• _PROMPT_:
Keeping every word the same, give again only the lines from the one with "# Stars scattered around the rings" through the end of the data, both included, and leave every picture out.

Stored data entries:
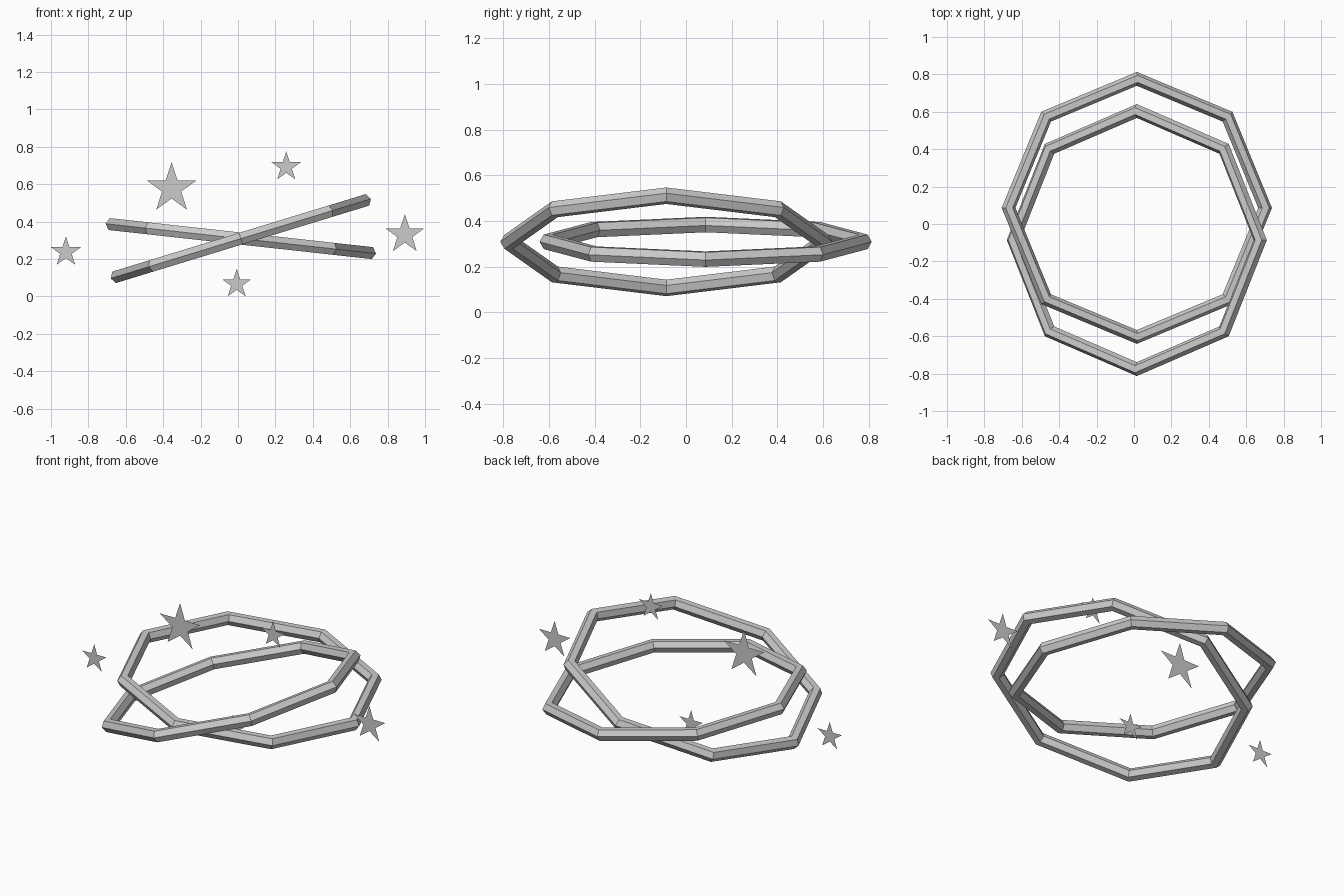
import bpy, bmesh
from math import sin, cos, pi, radians

if "Cube" in bpy.data.objects:
    bpy.data.objects.remove(bpy.data.objects["Cube"])


def ring(name, y, tilt):
    # Octagonal hoop with a six-sided tube, tilted sideways
    bpy.ops.mesh.primitive_torus_add(
        major_segments=8, minor_segments=6, major_radius=0.69, minor_radius=0.037,
        location=(0.015, y, 0.309), rotation=(0, radians(tilt), 0))
    bpy.context.object.name = name


def star(name, x, z, radius):
    # Flat five-pointed star facing the front
    bm = bmesh.new()
    verts = []
    for i in range(10):
        r = radius if i % 2 == 0 else radius * 0.385
        a = pi / 2 + i * pi / 5
        verts.append(bm.verts.new((r * cos(a), 0, r * sin(a))))
    bm.faces.new(verts)
    mesh = bpy.data.meshes.new(name)
    bm.to_mesh(mesh)
    bm.free()
    obj = bpy.data.objects.new(name, mesh)
    obj.location = (x, -0.038, z)
    bpy.context.collection.objects.link(obj)


# Two crossing rings
ring("shallow_ring", 0.086, 6.3)
ring("steep_ring", -0.086, -17)

# Stars scattered around the rings
for i, (x, z, r) in enumerate([
        (-0.355, 0.577, 0.14), (0.258, 0.692, 0.082), (0.892, 0.33, 0.109),
        (-0.92, 0.237, 0.084), (-0.007, 0.066, 0.081)]):
    star(f"star_{i + 1}", x, z, r)
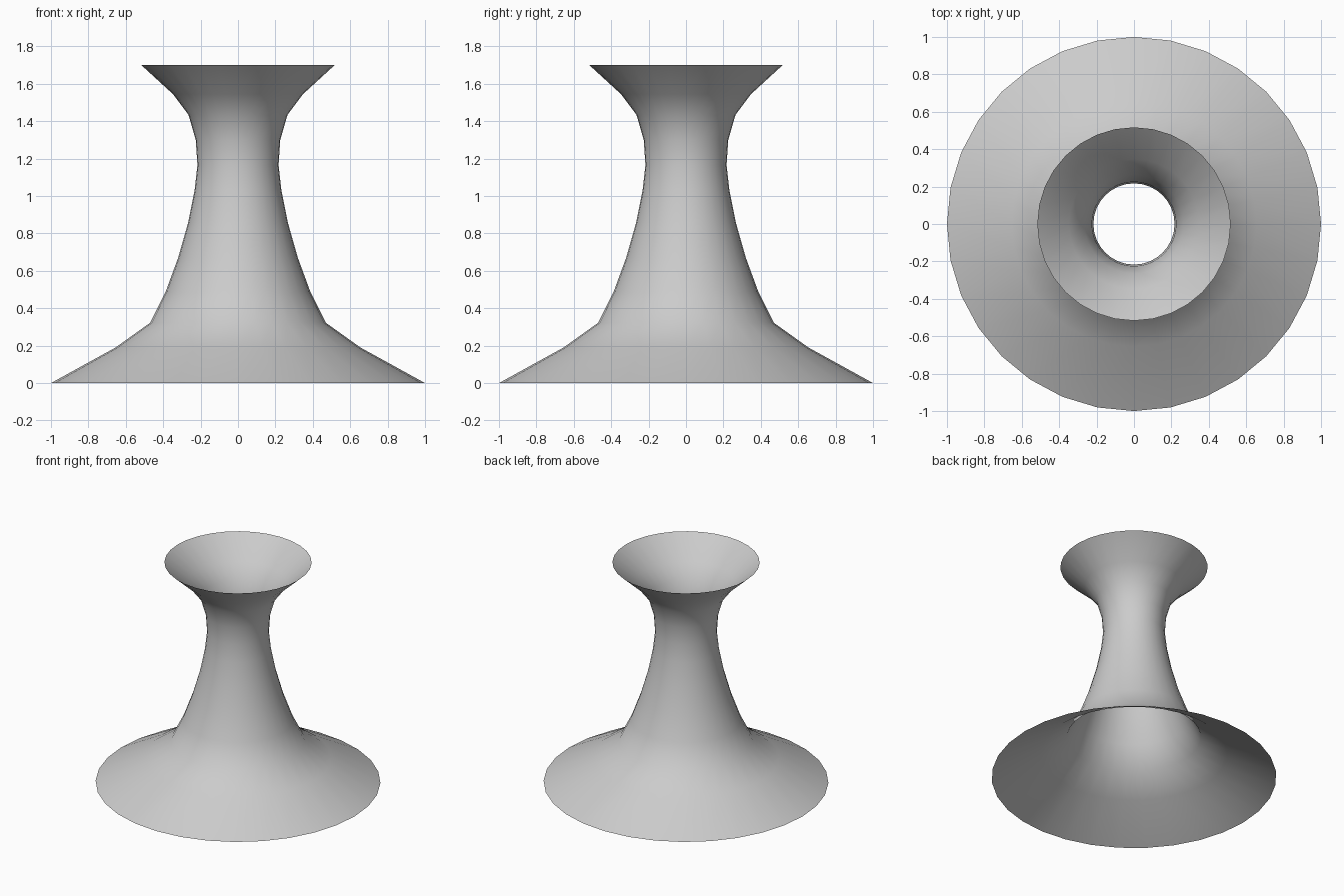
import bpy, bmesh
from math import cos, sin, tau

if "Cube" in bpy.data.objects:
    bpy.data.objects.remove(bpy.data.objects["Cube"])

SIDES = 32

# Profile of the flared open tube: (radius, height), bottom to top
profile = [(1.0, 0.0), (0.655, 0.19), (0.47, 0.322), (0.388, 0.485),
           (0.32, 0.67), (0.266, 0.86), (0.232, 1.03), (0.217, 1.165),
           (0.226, 1.30), (0.265, 1.435), (0.348, 1.545), (0.517, 1.70)]

# Spin the profile into a single-walled shell, open at both ends
bm = bmesh.new()
rings = [[bm.verts.new((r * cos(tau * i / SIDES), r * sin(tau * i / SIDES), z))
          for i in range(SIDES)] for r, z in profile]
for low, high in zip(rings, rings[1:]):
    for i in range(SIDES):
        j = (i + 1) % SIDES
        face = bm.faces.new((low[i], low[j], high[j], high[i]))
        face.smooth = True

mesh = bpy.data.meshes.new("flared_pedestal")
bm.to_mesh(mesh)
bm.free()
pedestal = bpy.data.objects.new("flared_pedestal", mesh)
bpy.context.collection.objects.link(pedestal)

• _WRITTEN SOLUTION_:
# Stars scattered around the rings
for i, (x, z, r) in enumerate([
        (-0.355, 0.577, 0.14), (0.258, 0.692, 0.082), (0.892, 0.33, 0.109),
        (-0.92, 0.237, 0.084), (-0.007, 0.066, 0.081)]):
    star(f"star_{i + 1}", x, z, r)
import bpy, bmesh
from math import cos, sin, tau

if "Cube" in bpy.data.objects:
    bpy.data.objects.remove(bpy.data.objects["Cube"])

SIDES = 32

# Profile of the flared open tube: (radius, height), bottom to top
profile = [(1.0, 0.0), (0.655, 0.19), (0.47, 0.322), (0.388, 0.485),
           (0.32, 0.67), (0.266, 0.86), (0.232, 1.03), (0.217, 1.165),
           (0.226, 1.30), (0.265, 1.435), (0.348, 1.545), (0.517, 1.70)]

# Spin the profile into a single-walled shell, open at both ends
bm = bmesh.new()
rings = [[bm.verts.new((r * cos(tau * i / SIDES), r * sin(tau * i / SIDES), z))
          for i in range(SIDES)] for r, z in profile]
for low, high in zip(rings, rings[1:]):
    for i in range(SIDES):
        j = (i + 1) % SIDES
        face = bm.faces.new((low[i], low[j], high[j], high[i]))
        face.smooth = True

mesh = bpy.data.meshes.new("flared_pedestal")
bm.to_mesh(mesh)
bm.free()
pedestal = bpy.data.objects.new("flared_pedestal", mesh)
bpy.context.collection.objects.link(pedestal)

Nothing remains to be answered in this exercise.